The folksonomy graph shows specific structural properties that explain its growth and the possibility of serendipitous exploration. Clicklogs of web search engines can be represented as a folksonomy in which queries are descriptions of clicked URLs. The resulting network structure, which we will term logsonomy is very similar to the one of folksonomies. In order to find out about its properties, we analyze the topological characteristics of the tripartite hypergraph of queries, users and bookmarks on a large folksonomy snapshot and on query logs of two large search engines. We find that all of the three datasets exhibit similar structural properties and thus conclude that the clicking behaviour of search engine users based on the displayed search results and the tagging behaviour of collaborative tagging users is driven by similar dynamics.
In this thesis we further transfer the folksonomy paradigm to the Social Semantic Desktop – a new model of computer desktop that uses Semantic Web technologies to better link information items. There we apply community support methods to the folksonomy found in the network of social semantic desktops. Thus, we connect knowledge discovery for folksonomies with semantic technologies.

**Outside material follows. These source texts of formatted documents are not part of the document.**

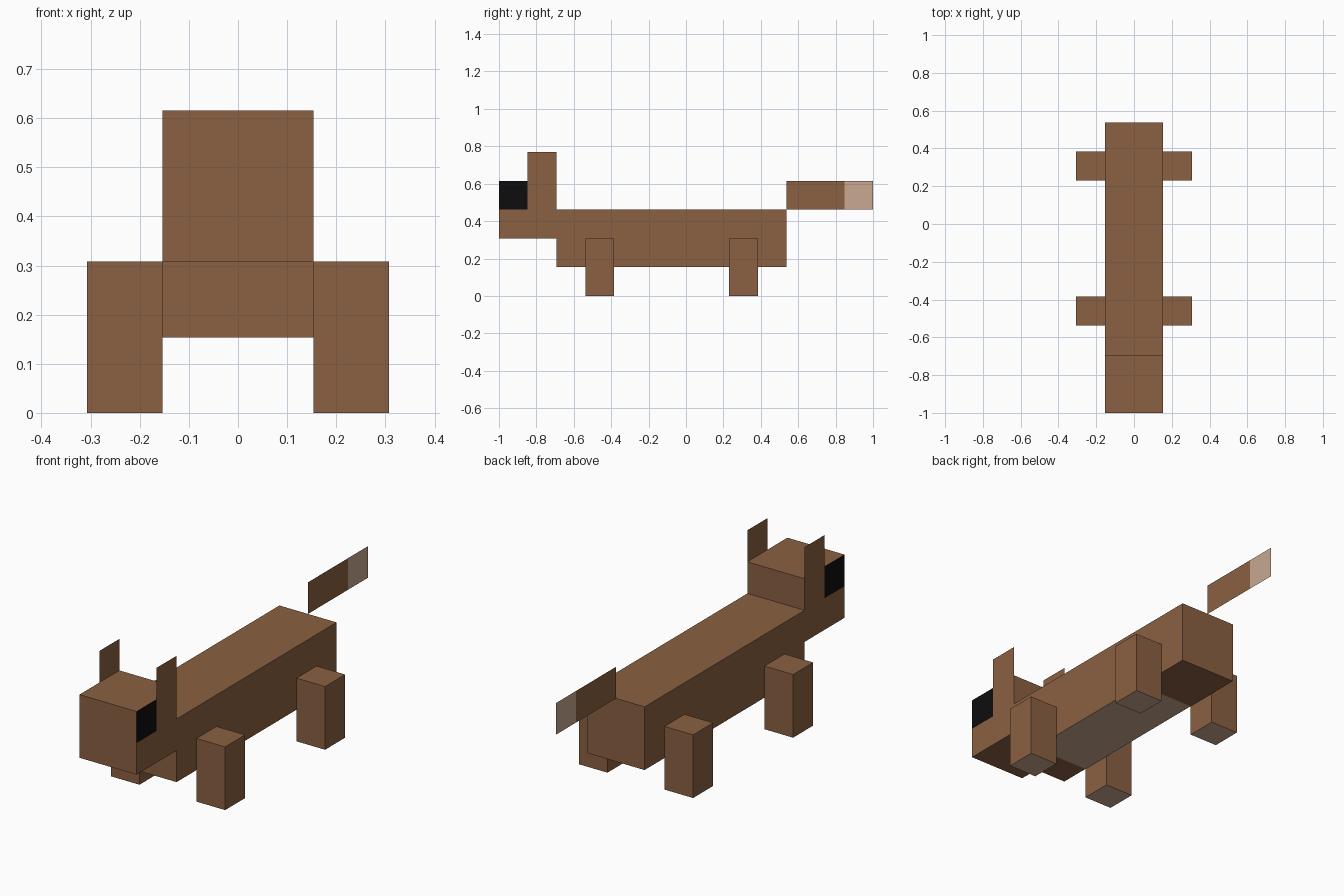
import bpy
import bmesh
from mathutils import Vector

default = bpy.data.objects.get("Cube")
if default:
    bpy.data.objects.remove(default, do_unlink=True)

U = 2 / 13  # one block


def material(name, rgb):
    m = bpy.data.materials.new(name)
    m.use_nodes = True
    color = (*rgb, 1)
    m.diffuse_color = color
    bsdf = m.node_tree.nodes["Principled BSDF"]
    bsdf.inputs["Base Color"].default_value = color
    bsdf.inputs["Roughness"].default_value = 0.9
    return m


brown = material("brown fur", (0.258, 0.119, 0.054))
cream = material("cream fur", (0.578, 0.392, 0.283))
black = material("black eye", (0.004, 0.004, 0.004))


def block(name, low, high, accent=None, rule=None, cuts=()):
    """Box between two corners, in blocks; cuts are (axis, position) splits.
    A box of zero width becomes a single upright sheet."""
    low, high = Vector(low) * U, Vector(high) * U
    size, middle = high - low, (low + high) / 2
    bm = bmesh.new()
    bmesh.ops.create_cube(bm, size=1)
    if size.x == 0:
        spare = [f for f in bm.faces if f.normal.x < 0.9]
        bmesh.ops.delete(bm, geom=spare, context="FACES")
    for v in bm.verts:
        v.co = Vector(a * b for a, b in zip(v.co, size)) + middle
    for axis, position in cuts:
        normal = Vector((0, 0, 0))
        normal[axis] = 1
        bmesh.ops.bisect_plane(bm, geom=bm.verts[:] + bm.edges[:] + bm.faces[:],
                               plane_co=normal * position * U, plane_no=normal)
    bm.normal_update()
    if rule:
        for f in bm.faces:
            f.material_index = int(rule(f.normal, f.calc_center_median() / U))
    mesh = bpy.data.meshes.new(name)
    bm.to_mesh(mesh)
    bm.free()
    mesh.materials.append(brown)
    if accent:
        mesh.materials.append(accent)
    obj = bpy.data.objects.new(name, mesh)
    bpy.context.collection.objects.link(obj)
    return obj


# Body with a cream belly patch
block("body", (-1, -4.5, 1), (1, 3.5, 3), cream,
      lambda n, c: n.z < -0.9 and -3.5 < c.y < 1.5,
      cuts=((1, -3.5), (1, 1.5)))

# Head with an eye on each side
block("head", (-1, -6.5, 2), (1, -4.5, 4), black,
      lambda n, c: abs(n.x) > 0.9 and c.y < -5.5 and c.z > 3,
      cuts=((1, -5.5), (2, 3)))

# Ears and legs with cream soles
for side, x in (("left", 1), ("right", -1)):
    block(side + "_ear", (x, -5.5, 4), (x, -4.5, 5))
    inner, outer = sorted((x, 2 * x))
    for end, y in (("front", -3.5), ("back", 1.5)):
        block(f"{end}_{side}_leg", (inner, y, 0), (outer, y + 1, 2), cream,
              lambda n, c: n.z < -0.9)

# Flat tail with a cream tip
block("tail", (0, 3.5, 3), (0, 6.5, 4), cream,
      lambda n, c: c.y > 5.5, cuts=((1, 5.5),))
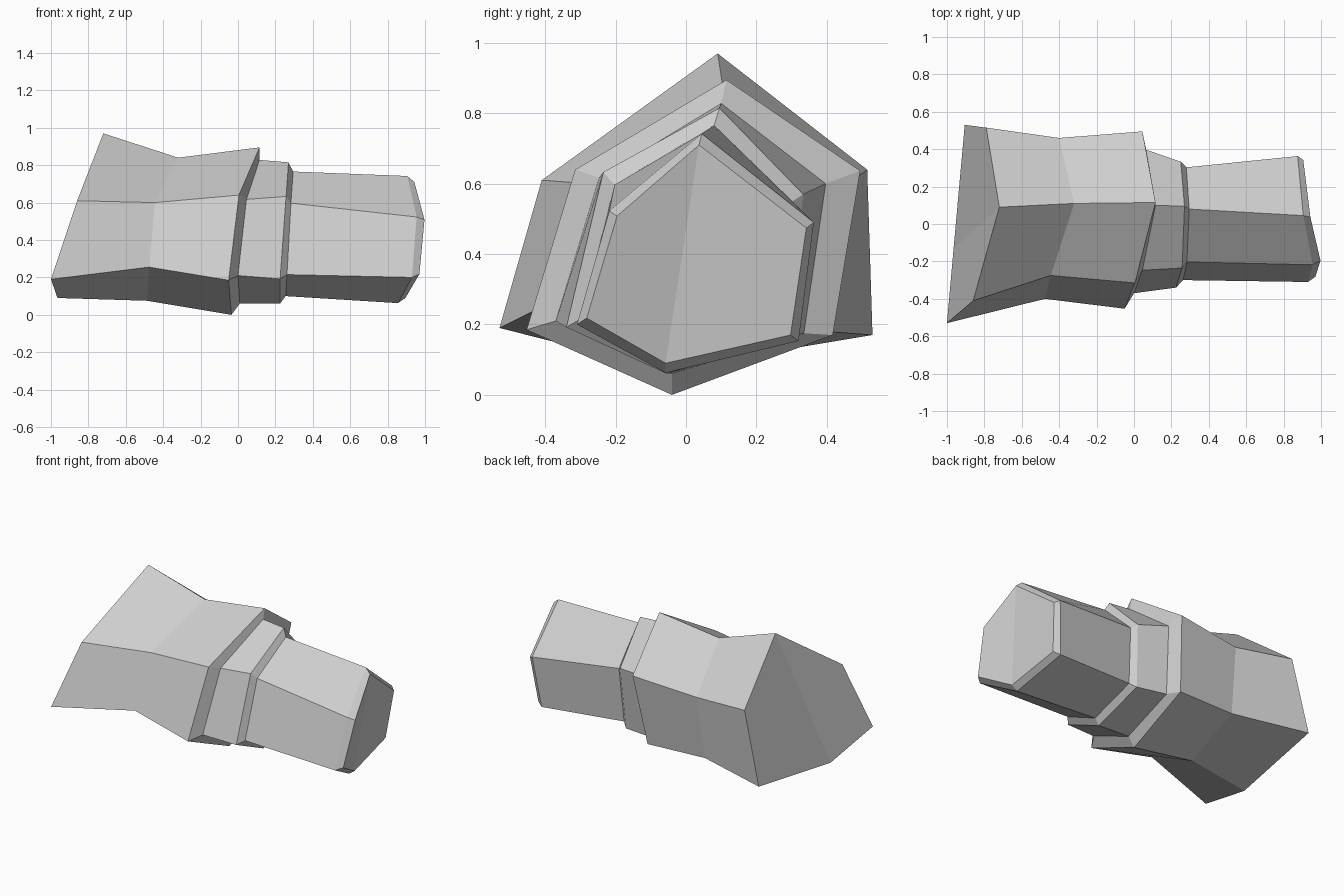
import bpy
import bmesh

# One matte grey for the whole piece
grey = bpy.data.materials.new("stone_grey")
grey.diffuse_color = (0.62, 0.62, 0.62, 1)

# Irregular six-sided cross-sections along x.
# Corner order: top, back upper, back lower, bottom, front lower, front upper
flared_end = [(-.72, .09, .97), (-.79, .515, .64), (-.905, .53, .17),
              (-.965, -.135, .09), (-1, -.53, .19), (-.86, -.41, .61)]
waist = [(-.32, .11, .84), (-.40, .46, .60), (-.42, .40, .18),
         (-.485, -.04, .075), (-.475, -.40, .255), (-.445, -.275, .60)]
shoulder = [(.115, .115, .895), (.045, .495, .637), (-.01, .417, .17),
            (-.035, -.04, 0), (-.05, -.453, .185), (.005, -.315, .64)]
collar_start = [(.115, .10, .828), (.065, .397, .60), (.03, .335, .175),
                (.01, -.04, .06), (0, -.37, .21), (.045, -.247, .617)]
collar_end = [(.27, .095, .815), (.25, .333, .57), (.23, .30, .165),
              (.225, -.055, .06), (.225, -.34, .192), (.257, -.235, .633)]
neck_start = [(.295, .08, .766), (.28, .303, .55), (.265, .27, .19),
              (.255, -.055, .10), (.262, -.30, .215), (.283, -.203, .597)]
neck_rim = [(.905, .045, .742), (.875, .363, .49), (.835, .32, .153),
            (.855, -.058, .0625), (.93, -.31, .20), (.955, -.218, .523)]
neck_tip = [(.943, .037, .71), (.905, .342, .474), (.875, .297, .17),
            (.895, -.058, .09), (.97, -.282, .218), (.997, -.196, .508)]

sections = [flared_end, waist, shoulder, collar_start,
            collar_end, neck_start, neck_rim, neck_tip]

bm = bmesh.new()
rings = [[bm.verts.new(p) for p in s] for s in sections]

# Side walls between neighbouring sections
for a, b in zip(rings, rings[1:]):
    for i in range(6):
        j = (i + 1) % 6
        bm.faces.new((a[i], a[j], b[j], b[i]))

# End caps, each folded along the line from top to bottom corner
for ring in (rings[0], rings[-1]):
    bm.faces.new(ring[:4])
    bm.faces.new(ring[3:] + ring[:1])

bmesh.ops.recalc_face_normals(bm, faces=bm.faces)
mesh = bpy.data.meshes.new("faceted_stub")
bm.to_mesh(mesh)
bm.free()
mesh.materials.append(grey)
bpy.context.collection.objects.link(bpy.data.objects.new("faceted_stub", mesh))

Alltogether, the research in this thesis is centered around collaborative tagging systems and their underlying datastructure – folksonomies – and thereby paves the way for the further dissemination of this successful knowledge management paradigm.